If someone tells you to think of a robot, what springs to mind? Is it a humanoid shape made of metal, with glowing eyes, that speaks in a jerky voice?
Or is it a robotic factory arm, or a car that can park for you, or maybe a system that heats or cools your house?
For some time now pop culture has painted a particular picture of robots. From Asimov’s ‘bots, to the Terminator – even the Transformers – the very concept of a robot has grown up next to these hugely popular sci-fi characters.
So why aren’t we seeing robots like these by now?
On one hand we have the glamourised depictions of sci-fi robots. On the other we have the roboticist’s more pragmatic view of robots as machines that perform functions in an autonomous way.
For these roboticists (myself included), robots are all around us – in our cars, our homes, on public transport and in buildings.
Part of the problem is that there are a number of research projects around the globe that seem to fit the “Hollywood” robot image – Hiroshi Ishiguro’s Intelligent Robotics Laboratories with their Geminoid and Robovie enabled research and our own RobotAssist to name just a couple.
This is one major source of the confusion surrounding the state of the art in robotics. In an attempt to make our research accessible to the wider world we, the roboticists, have leaned on pop culture’s sci-fi robot and subsequently reinforced the stereotype.
Sure, the fundamental research questions we are probing are embedded in the project, so there’s no harm done, right? Well, yes actually, there is.
We’ve shaped the presentation of our research around this stereotype and the actual science questions are less visible to the casual spectator of our work.

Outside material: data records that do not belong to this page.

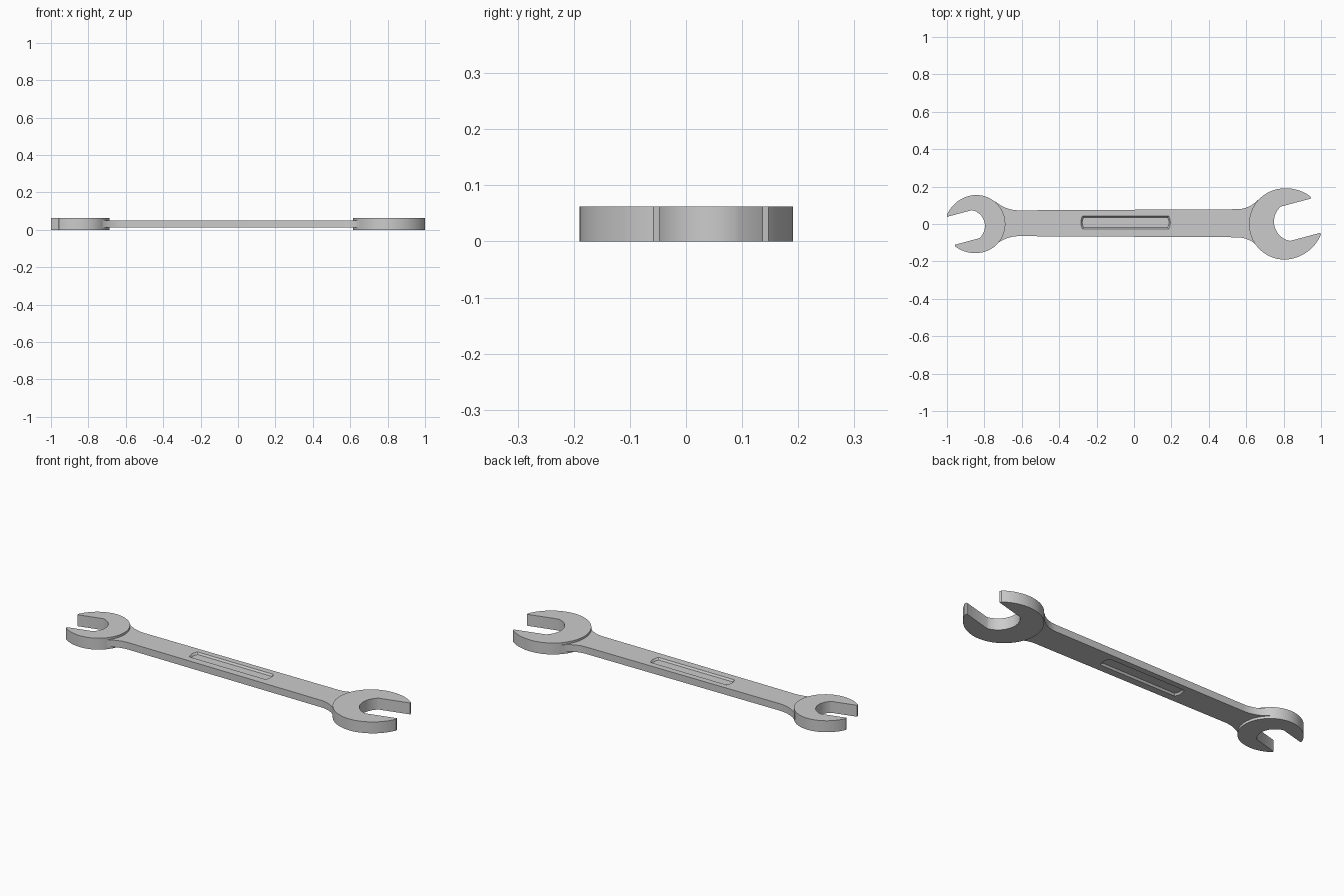
import bpy, bmesh
from math import sin, cos, pi, atan2, hypot, radians
from mathutils import Matrix, Vector

if "Cube" in bpy.data.objects:
    bpy.data.objects.remove(bpy.data.objects["Cube"])


def arc(cx, cy, r, a0, a1, n):
    return [(cx + r * cos(a0 + (a1 - a0) * i / n), cy + r * sin(a0 + (a1 - a0) * i / n))
            for i in range(n + 1)]


def prism(name, bottom, top, z0, z1, smooth=True):
    """Solid between two matching outlines."""
    bm = bmesh.new()
    lo = [bm.verts.new((x, y, z0)) for x, y in bottom]
    hi = [bm.verts.new((x, y, z1)) for x, y in top]
    n = len(lo)
    bm.faces.new(lo[::-1])
    bm.faces.new(hi)
    for i in range(n):
        j = (i + 1) % n
        bm.faces.new((lo[i], lo[j], hi[j], hi[i]))
    bmesh.ops.recalc_face_normals(bm, faces=bm.faces)
    mesh = bpy.data.meshes.new(name)
    bm.to_mesh(mesh)
    bm.free()
    ob = bpy.data.objects.new(name, mesh)
    bpy.context.collection.objects.link(ob)
    return ob


def smooth(ob):
    bpy.ops.object.select_all(action='DESELECT')
    ob.select_set(True)
    bpy.context.view_layer.objects.active = ob
    bpy.ops.object.shade_smooth_by_angle(angle=radians(30))


# Open-ended jaw: round back, slightly flatter jaw tips, rounded throat
def jaw(name, cx, radius, angle):
    tip, half, tip_out, seat, depth = 0.172, 0.095, 0.106, 0.005, 0.06
    R = (tip ** 2 + (0.19 - tip_out) ** 2) / (2 * (0.19 - tip_out))
    a_tip = atan2(tip_out - 0.19 + R, tip)
    rt = (half ** 2 + depth ** 2) / (2 * depth)
    ct = seat - depth + rt
    a_t = atan2(half, seat - ct)
    pts = arc(0, 0.19 - R, R, a_tip, pi / 2, 14)
    pts += arc(0, 0, 0.19, pi / 2, 3 * pi / 2, 40)[1:-1]
    pts += arc(0, R - 0.19, R, -pi / 2, -a_tip, 14)
    pts += [(tip, -half)]
    pts += arc(ct, 0, rt, 2 * pi - a_t, a_t, 24)
    pts += [(tip, half)]
    m = Matrix.Translation((cx, 0, 0)) @ Matrix.Rotation(angle, 4, 'Z') @ Matrix.Scale(radius / 0.19, 4)
    pts = [(m @ Vector((x, y, 0))).to_2d() for x, y in pts]
    smooth(prism(name, pts, pts, 0, 0.0625))


jaw("large_jaw", 0.805, 0.19, radians(15))
jaw("small_jaw", -0.843, 0.155, radians(195))


# Flare from the handle edge, tangent to the handle and to the jaw circle
def flare(cx, r, x0, h):
    dx = cx - x0
    rf = (dx * dx + h * h - r * r) / (2 * (r - h))
    a_end = atan2(-h - rf, dx)
    if dx < 0:
        a_end = atan2(-h - rf, dx)
    return arc(x0, h + rf, rf, -pi / 2, a_end, 14)


# Handle with flared ends
right = flare(0.805, 0.19, 0.55, 0.075)
left = flare(-0.843, 0.155, -0.615, 0.069)
upper = left[::-1] + right
shift = 0.004
outline = [(x, y + shift) for x, y in upper] + [(x, shift - y) for x, y in upper[::-1]]
handle = prism("handle", outline, outline, 0.013, 0.051)


# Tapered pockets with bowed ends, on both sides of the handle
def pocket(inset):
    x0, x1, y0, y1 = -0.285 + inset, 0.195 - inset, -0.028 + inset, 0.044 - inset
    bow, n = 0.009, 6
    ts = [i / n for i in range(n + 1)]
    pts = [(x1 - bow * (2 * t - 1) ** 2, y0 + (y1 - y0) * t) for t in ts]
    pts += [(x0 + bow * (2 * t - 1) ** 2, y1 - (y1 - y0) * t) for t in ts]
    return pts


for name, z_open, z_floor in (("top", 0.052, 0.041), ("bottom", 0.012, 0.023)):
    cutter = prism(name + "_pocket_cutter", pocket(0), pocket(0.008), z_open, z_floor)
    cutter.hide_render = True
    mod = handle.modifiers.new(name, 'BOOLEAN')
    mod.operation = 'DIFFERENCE'
    mod.solver = 'EXACT'
    mod.object = cutter
    bpy.context.view_layer.objects.active = handle
    bpy.ops.object.modifier_apply(modifier=mod.name)
    bpy.data.objects.remove(cutter)
smooth(handle)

With robotics research and development presented in this manner, the tendency for the casual onlooker is to measure the gaps between the research on show and the benchmark of the sci-fi robot. This is not always a true indication of the state of the art.